§ **WHAT IS NEEDED**
Write out, without any change, the lines in the material below that run from the line with "-0.14), (0.128, 0.294))" through the line with "# Open cage between cab and tank", both included.

§ **INPUT**

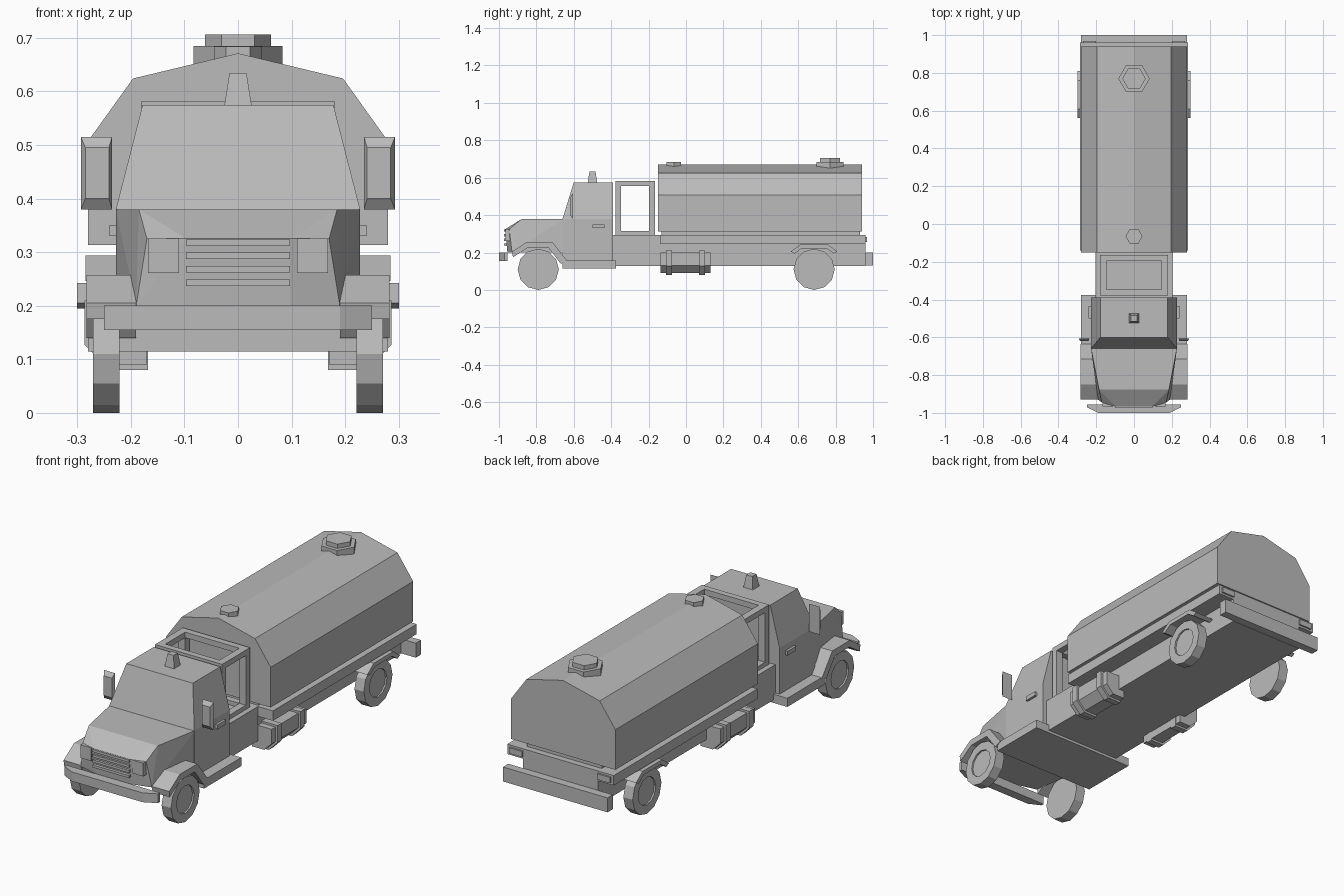
import bpy, bmesh, math
from mathutils import Matrix, Vector

default = bpy.data.objects.get("Cube")
if default:
    bpy.data.objects.remove(default, do_unlink=True)

grey = bpy.data.materials.new("plain_grey")
grey.use_nodes = True
COLOR = (0.5, 0.5, 0.5, 1)
grey.diffuse_color = COLOR
grey.node_tree.nodes["Principled BSDF"].inputs["Base Color"].default_value = COLOR


def finish(name, bm):
    bmesh.ops.recalc_face_normals(bm, faces=bm.faces[:])
    mesh = bpy.data.meshes.new(name)
    bm.to_mesh(mesh)
    bm.free()
    mesh.materials.append(grey)
    obj = bpy.data.objects.new(name, mesh)
    bpy.context.collection.objects.link(obj)
    return obj


def hull(name, points, mirror=False):
    """Convex solid; mirror adds the points reflected across x."""
    bm = bmesh.new()
    for x, y, z in points:
        bm.verts.new((x, y, z))
        if mirror:
            bm.verts.new((-x, y, z))
    bmesh.ops.convex_hull(bm, input=bm.verts[:])
    loose = [v for v in bm.verts if not v.link_faces]
    bmesh.ops.delete(bm, geom=loose, context='VERTS')
    bmesh.ops.dissolve_limit(bm, angle_limit=0.01, verts=bm.verts[:], edges=bm.edges[:])
    return finish(name, bm)


def box(name, x, y, z):
    return hull(name, [(a, b, c) for a in x for b in y for c in z])


def extrude(name, profile, axis, start, end):
    """Extrude a 2D profile: (y, z) along x, or (x, z) along y."""
    bm = bmesh.new()
    place = (lambda p: (start, *p)) if axis == 'x' else (lambda p: (p[0], start, p[1]))
    face = bm.faces.new([bm.verts.new(place(p)) for p in profile])
    moved = bmesh.ops.extrude_face_region(bm, geom=[face])["geom"]
    step = Vector((end - start, 0, 0)) if axis == 'x' else Vector((0, end - start, 0))
    bmesh.ops.translate(bm, vec=step, verts=[g for g in moved if isinstance(g, bmesh.types.BMVert)])
    return finish(name, bm)


def hexagon(name, r, y, z0, z1):
    bm = bmesh.new()
    bmesh.ops.create_cone(bm, cap_ends=True, segments=6, radius1=r, radius2=r, depth=z1 - z0,
                          matrix=Matrix.Translation((0, y, (z0 + z1) / 2)) @ Matrix.Rotation(math.pi / 2, 4, 'Z'))
    # point the corners sideways
    if max(v.co.x for v in bm.verts) < r * 0.95:
        bmesh.ops.rotate(bm, verts=bm.verts[:], cent=(0, y, 0), matrix=Matrix.Rotation(math.pi / 6, 3, 'Z'))
    return finish(name, bm)


def wheel(name, side, y):
    bm = bmesh.new()
    bmesh.ops.create_cone(bm, cap_ends=True, segments=12, radius1=0.11, radius2=0.11, depth=0.05,
                          matrix=Matrix.Translation((side * 0.246, y, 0.11)) @ Matrix.Rotation(math.pi / 2, 4, 'Y'))
    # recessed hub on the outer face
    cap = [f for f in bm.faces if f.normal.x * side > 0.9]
    bmesh.ops.inset_region(bm, faces=cap, thickness=0.043)
    rim = cap[0]
    hub = bmesh.ops.extrude_discrete_faces(bm, faces=[rim])["faces"][0]
    bmesh.ops.translate(bm, vec=(-side * 0.008, 0, 0), verts=hub.verts[:])
    return finish(name, bm)


# Tank body and its hatches
half = [(0.28, 0.313), (0.28, 0.507), (0.196, 0.624)]
extrude("tank", half + [(0, 0.671)] + [(-x, z) for x, z in reversed(half)], 'y', -0.15, 0.94)
hexagon("rear_hatch_base", 0.083, 0.77, 0.64, 0.685)
hexagon("rear_hatch_lid", 0.062, 0.77, 0.68, 0.706)
hexagon("front_hatch", 0.045, -0.065, 0.65, 0.684)

# Chassis, platform and rear bumper
box("chassis", (-0.2, 0.2), (-0.4, 0.96), (0.128, 0.255))
box("chassis_front_block", (-0.205, 0.205), (-0.4, -0.14), (0.128, 0.294))
box("platform", (-0.285, 0.285), (-0.14, 0.96), (0.246, 0.294))
box("tank_support", (-0.2, 0.2), (-0.13, 0.93), (0.29, 0.32))
box("rear_bumper", (-0.28, 0.28), (0.96, 1.0), (0.13, 0.2))

# Cab
hull("cab", [(0.228, -0.39, 0.13), (0.228, -0.66, 0.13), (0.228, -0.39, 0.38),
             (0.228, -0.66, 0.38), (0.178, -0.39, 0.575), (0.178, -0.6, 0.575)], True)
hull("hood", [(0.228, -0.655, 0.38), (0.185, -0.877, 0.38), (0.17, -0.945, 0.325),
              (0.097, -0.967, 0.325), (0.097, -0.955, 0.2), (0.19, -0.93, 0.2),
              (0.228, -0.655, 0.2)], True)
box("cab_step", (-0.28, 0.28), (-0.66, -0.375), (0.115, 0.157))
hull("front_bumper", [(x, y, z) for x, y in ((0.25, -0.955), (0.25, -0.97), (0.19, -1.0))
                      for z in (0.155, 0.2)], True)
hull("beacon", [(s * r, -0.5 + t * r, z) for r, z in ((0.026, 0.57), (0.016, 0.634))
                for s in (-1, 1) for t in (-1, 1)])

# Grille bars
for i in range(4):
    z = 0.318 - i * 0.025
    box(f"grille_bar_{i + 1}", (-0.097, 0.097), (-0.974, -0.95), (z - 0.006, z + 0.006))

# Open cage between cab and tank
for y0, y1 in ((-0.378, -0.348), (-0.197, -0.165)):
    for s in (-1, 1):
        box("cage_post", (s * 0.145, s * 0.18), (y0, y1), (0.28, 0.582))
    for z0, z1 in ((0.28, 0.315), (0.555, 0.582)):
        box("cage_cross_rail", (-0.18, 0.18), (y0, y1), (z0, z1))
for s in (-1, 1):
    for z0, z1 in ((0.28, 0.315), (0.555, 0.582)):
        box("cage_side_rail", (s * 0.145, s * 0.18), (-0.378, -0.165), (z0, z1))

# Parts repeated on both sides
front_arch = [(-0.93, 0.205), (-0.85, 0.257), (-0.715, 0.257), (-0.635, 0.155),
              (-0.67, 0.14), (-0.735, 0.226), (-0.845, 0.226), (-0.925, 0.175)]
rear_arch = [(0.56, 0.205), (0.61, 0.242), (0.76, 0.242), (0.81, 0.205),
             (0.79, 0.195), (0.75, 0.222), (0.62, 0.222), (0.58, 0.195)]
fuel = [(0.17, 0.09), (0.235, 0.09), (0.275, 0.13), (0.275, 0.2), (0.17, 0.2)]
strap = [(0.168, 0.08), (0.24, 0.08), (0.286, 0.127), (0.286, 0.21), (0.168, 0.21)]
for s, side in ((1, "left"), (-1, "right")):
    wheel(f"{side}_front_wheel", s, -0.79)
    wheel(f"{side}_rear_wheel", s, 0.685)
    extrude(f"{side}_front_fender", front_arch, 'x', s * 0.19, s * 0.283)
    extrude(f"{side}_rear_fender", rear_arch, 'x', s * 0.19, s * 0.3)
    extrude(f"{side}_fuel_tank", [(s * x, z) for x, z in fuel], 'y', -0.135, 0.13)
    for y in (-0.09, 0.085):
        extrude(f"{side}_fuel_tank_strap", [(s * x, z) for x, z in strap], 'y', y - 0.016, y + 0.016)
    box(f"{side}_headlight", (s * 0.11, s * 0.168), (-0.966, -0.92), (0.261, 0.325))
    box(f"{side}_door_handle", (s * 0.22, s * 0.24), (-0.5, -0.435), (0.33, 0.351))
    box(f"{side}_tail_light", (s * 0.2, s * 0.27), (0.95, 0.968), (0.256, 0.284))
    hull(f"{side}_mirror", [(s * x, y, z) for y, xs, zs in
                            ((-0.605, (0.235, 0.293), (0.38, 0.515)), (-0.62, (0.241, 0.285), (0.4, 0.495)))
                            for x in xs for z in zs])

§ **RESPONSE BELOW**
box("chassis_front_block", (-0.205, 0.205), (-0.4, -0.14), (0.128, 0.294))
box("platform", (-0.285, 0.285), (-0.14, 0.96), (0.246, 0.294))
box("tank_support", (-0.2, 0.2), (-0.13, 0.93), (0.29, 0.32))
box("rear_bumper", (-0.28, 0.28), (0.96, 1.0), (0.13, 0.2))

# Cab
hull("cab", [(0.228, -0.39, 0.13), (0.228, -0.66, 0.13), (0.228, -0.39, 0.38),
             (0.228, -0.66, 0.38), (0.178, -0.39, 0.575), (0.178, -0.6, 0.575)], True)
hull("hood", [(0.228, -0.655, 0.38), (0.185, -0.877, 0.38), (0.17, -0.945, 0.325),
              (0.097, -0.967, 0.325), (0.097, -0.955, 0.2), (0.19, -0.93, 0.2),
              (0.228, -0.655, 0.2)], True)
box("cab_step", (-0.28, 0.28), (-0.66, -0.375), (0.115, 0.157))
hull("front_bumper", [(x, y, z) for x, y in ((0.25, -0.955), (0.25, -0.97), (0.19, -1.0))
                      for z in (0.155, 0.2)], True)
hull("beacon", [(s * r, -0.5 + t * r, z) for r, z in ((0.026, 0.57), (0.016, 0.634))
                for s in (-1, 1) for t in (-1, 1)])

# Grille bars
for i in range(4):
    z = 0.318 - i * 0.025
    box(f"grille_bar_{i + 1}", (-0.097, 0.097), (-0.974, -0.95), (z - 0.006, z + 0.006))

# Open cage between cab and tank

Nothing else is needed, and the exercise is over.